WHATEVER THE success of the new administration's economic policies, prosperity will return slowly, if at all, to the communities of the industrial heartland hard hit by the closing of plants in many of our basic industries. Business failure has always been a familiar fact of our wide-open economy -- one study estimates that a firm in business in 1967 had less than a 50 percent chance of surviving until 1976. What is new is the concentration of closings in big, high-paying industries, long the mainstay of the American economy.

Recently, the Labor Department invited plant managers and workers to a meeting to discuss ways of reducing the enormous social and economic costs of major plant closings. All of those invited had been directly involved in relatively "model" closings usually involving large multi-plant firms with strongly unionized work forces.

The conference revealed that most of the reemployment help the workers got came from the companies themselves. What the government provided was mostly simple income maintenance -- basic unemployment insurance (typically at far less than half of previous wages) and, for the lucky, far more generous "trade adjustment" cash benefits. Local public employment services tried to help, but one job-finding effort launched by a private employer revealed that only a small fraction of available openings in the surrounding area were even listed with the public employment service. Virtually no retraining assistance was provided by the government, and as long as unemployment benefits held out -- especially if these were supplimented by employers or by trade benefits -- workers were understandably reluctant to take lower-paying jobs or to sever ties with their communities. Even in these "best" cases, the economies and morale of communities declined rapidly.

This painful process of adjustment is in sharp contrast to the policies of our major international competitors. In Japan and Germany, government works with companies and unions to provide job retraining, placement and, if necessary, relocation assistance. Active efforts are made to move new industrial activities into areas affected by plant closings. Receipt of relatively generous cash benefits may be tied to the willingness of workers to take the jobs or training offered them.

As the result of these "positive adjustment" policies, our most successful competitors are finding it less difficult to get public and worker acceptance of necessary industrial change. They are also preserving valuable skills and physical resources usually lost when company plant-closing decisions are made and carried out without consideration of the costs left behind for individuals, communities and, ultimately, the general taxpayer.

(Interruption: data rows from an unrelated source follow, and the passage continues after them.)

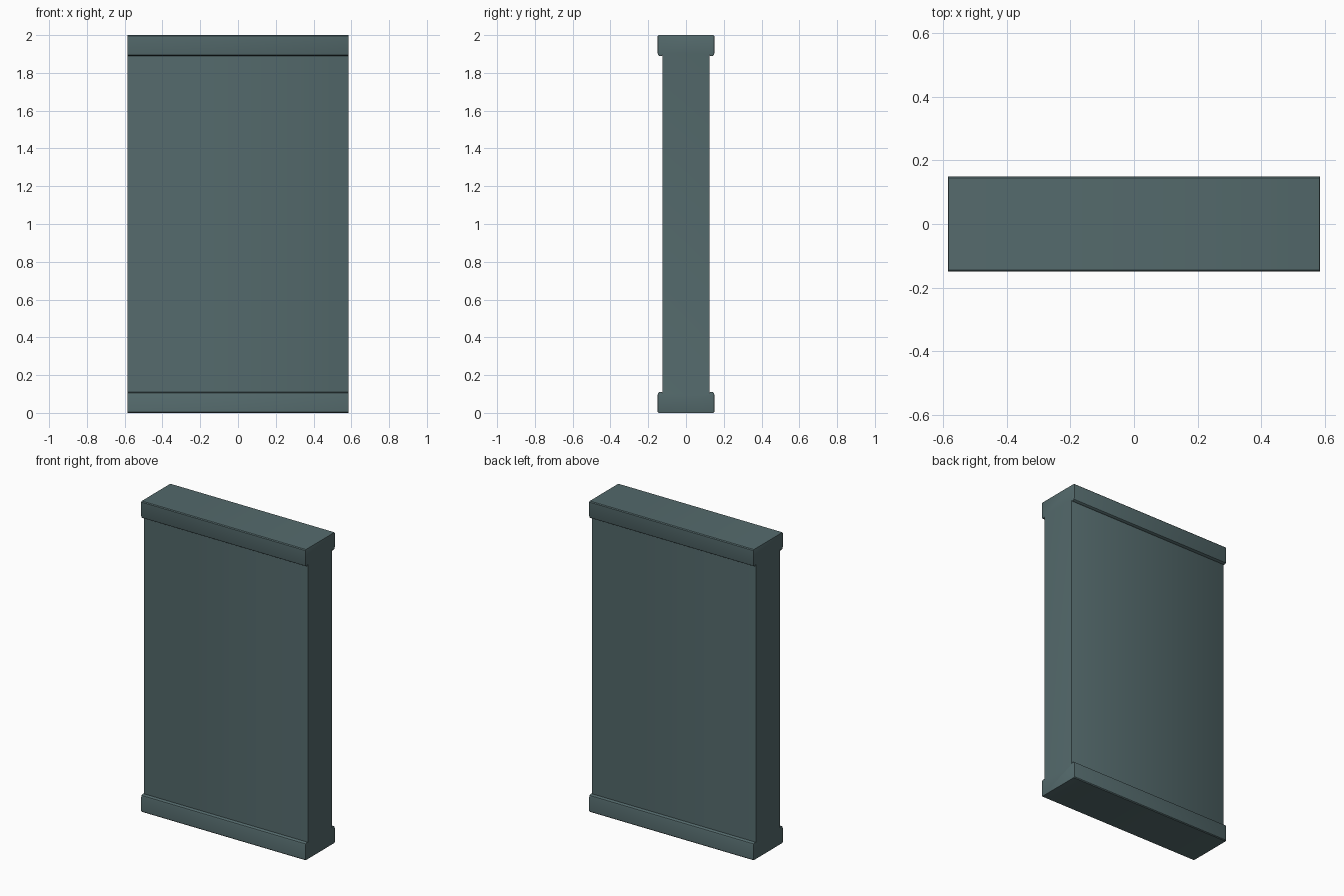
import bpy, bmesh, math

if "Cube" in bpy.data.objects:
    bpy.data.objects.remove(bpy.data.objects["Cube"])

HALF_X = 0.585   # half length along x
mat = bpy.data.materials.new("slate teal")
mat.diffuse_color = (0.089, 0.144, 0.150, 1)
mat.use_nodes = True
mat.node_tree.nodes["Principled BSDF"].inputs["Base Color"].default_value = mat.diffuse_color

# Quarter of the I-shaped cross-section (y, height from the floor), outside corner inward
quarter = [(0.145, 0.0), (0.150, 0.005), (0.150, 0.097), (0.147, 0.106),
           (0.139, 0.111), (0.129, 0.111), (0.124, 0.105)]
right = quarter + [(y, 2 - z) for y, z in reversed(quarter)]
profile = right + [(-y, z) for y, z in reversed(right)]

# Wall panel with flanged top and base, extruded along x
bm = bmesh.new()
verts = [bm.verts.new((-HALF_X, y, z)) for y, z in profile]
cap = bm.faces.new(verts)
ext = bmesh.ops.extrude_face_region(bm, geom=[cap], use_keep_orig=True)
moved = [v for v in ext["geom"] if isinstance(v, bmesh.types.BMVert)]
bmesh.ops.translate(bm, verts=moved, vec=(2 * HALF_X, 0, 0))
bmesh.ops.recalc_face_normals(bm, faces=bm.faces)

# Small rounding around both end caps
ends = [e for e in bm.edges if abs(e.verts[0].co.x - e.verts[1].co.x) < 1e-5]
bmesh.ops.bevel(bm, geom=ends, offset=0.010, segments=2, profile=0.5,
                affect='EDGES', clamp_overlap=True)
bmesh.ops.recalc_face_normals(bm, faces=bm.faces)

mesh = bpy.data.meshes.new("wall_panel")
bm.to_mesh(mesh)
bm.free()
mesh.materials.append(mat)
panel = bpy.data.objects.new("wall_panel", mesh)
bpy.context.collection.objects.link(panel)

bpy.context.view_layer.objects.active = panel
panel.select_set(True)
bpy.ops.object.shade_smooth_by_angle(angle=math.radians(35))
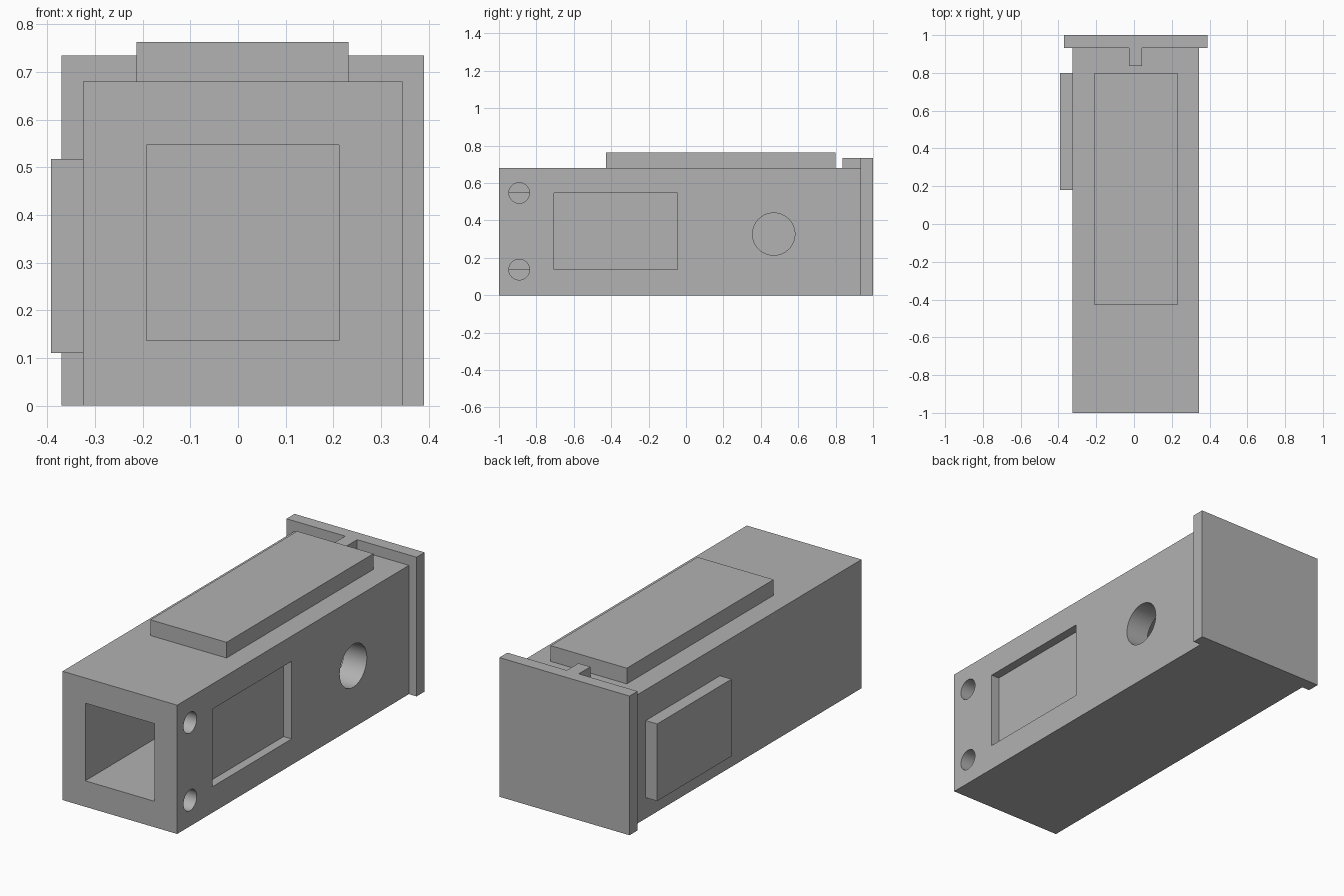
import bpy
import math

default = bpy.data.objects.get("Cube")
if default:
    bpy.data.objects.remove(default, do_unlink=True)

grey = bpy.data.materials.new("plain grey")
grey.use_nodes = True
COLOUR = (0.445, 0.445, 0.445, 1)
grey.diffuse_color = COLOUR
grey.node_tree.nodes["Principled BSDF"].inputs["Base Color"].default_value = COLOUR


def box(name, x, y, z):
    """Box from its (min, max) range on each axis."""
    ranges = (x, y, z)
    bpy.ops.mesh.primitive_cube_add(size=1, location=[(a + b) / 2 for a, b in ranges])
    obj = bpy.context.object
    obj.name = name
    obj.scale = [b - a for a, b in ranges]
    bpy.ops.object.transform_apply(location=False, rotation=False, scale=True)
    obj.data.materials.append(grey)
    return obj


def side_drill(name, y, z, radius, x):
    """Cylinder lying along x, used to drill the side wall."""
    bpy.ops.mesh.primitive_cylinder_add(
        vertices=64, radius=radius, depth=x[1] - x[0],
        location=(sum(x) / 2, y, z), rotation=(0, math.pi / 2, 0))
    obj = bpy.context.object
    obj.name = name
    obj.hide_render = True
    obj.data.materials.append(grey)
    return obj


def cut(target, cutter):
    """Subtract the cutter from the target, then remove the cutter."""
    cutter.hide_render = True
    bpy.context.view_layer.objects.active = target
    mod = target.modifiers.new("cut", "BOOLEAN")
    mod.operation = "DIFFERENCE"
    mod.solver = "EXACT"
    mod.object = cutter
    bpy.ops.object.modifier_apply(modifier=mod.name)
    bpy.data.objects.remove(cutter, do_unlink=True)


TOP = 0.68
CAVITY_Z = (0.137, 0.547)
BACK = 0.933

# Hollow square housing, open at the front
housing = box("housing", (-0.325, 0.345), (-1, BACK), (0, TOP))
cut(housing, box("cavity_cutter", (-0.192, 0.212), (-1.1, 1.1), CAVITY_Z))

# Shallow window recess and holes in the side wall
cut(housing, box("recess_cutter", (0.298, 0.5), (-0.706, -0.045), CAVITY_Z))
cut(housing, side_drill("large_hole_cutter", 0.469, 0.327, 0.113, (0.1, 0.5)))
for height in CAVITY_Z:
    cut(housing, side_drill("small_hole_cutter", -0.892, height, 0.055, (0.211, 0.5)))

bpy.ops.object.select_all(action="DESELECT")
housing.select_set(True)
bpy.context.view_layer.objects.active = housing
bpy.ops.object.shade_smooth_by_angle(angle=math.radians(30))

# Raised plates on the top and on the other side
box("top_plate", (-0.213, 0.232), (-0.427, 0.798), (TOP, 0.763))
box("side_plate", (-0.392, -0.325), (0.18, 0.80), (0.11, 0.517))

# End plate with its small locating tab
box("end_plate", (-0.37, 0.39), (BACK, 1), (0, 0.735))
box("end_plate_tab", (-0.027, 0.043), (0.836, BACK), (TOP, 0.735))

In the United States, cooperation among government, business and labor has been almost entirely in the way of resisting change -- propping up dying industries, erecting trade barriers and maintaining the income of the unemployed. Not all change is unavoidable or beneficial. But substantial and continuing movements of labor and capital may be necessary for future prosperity. Economic growth will continue to lag unless some way can be found to make the process of adjustment less frightening and less expensive.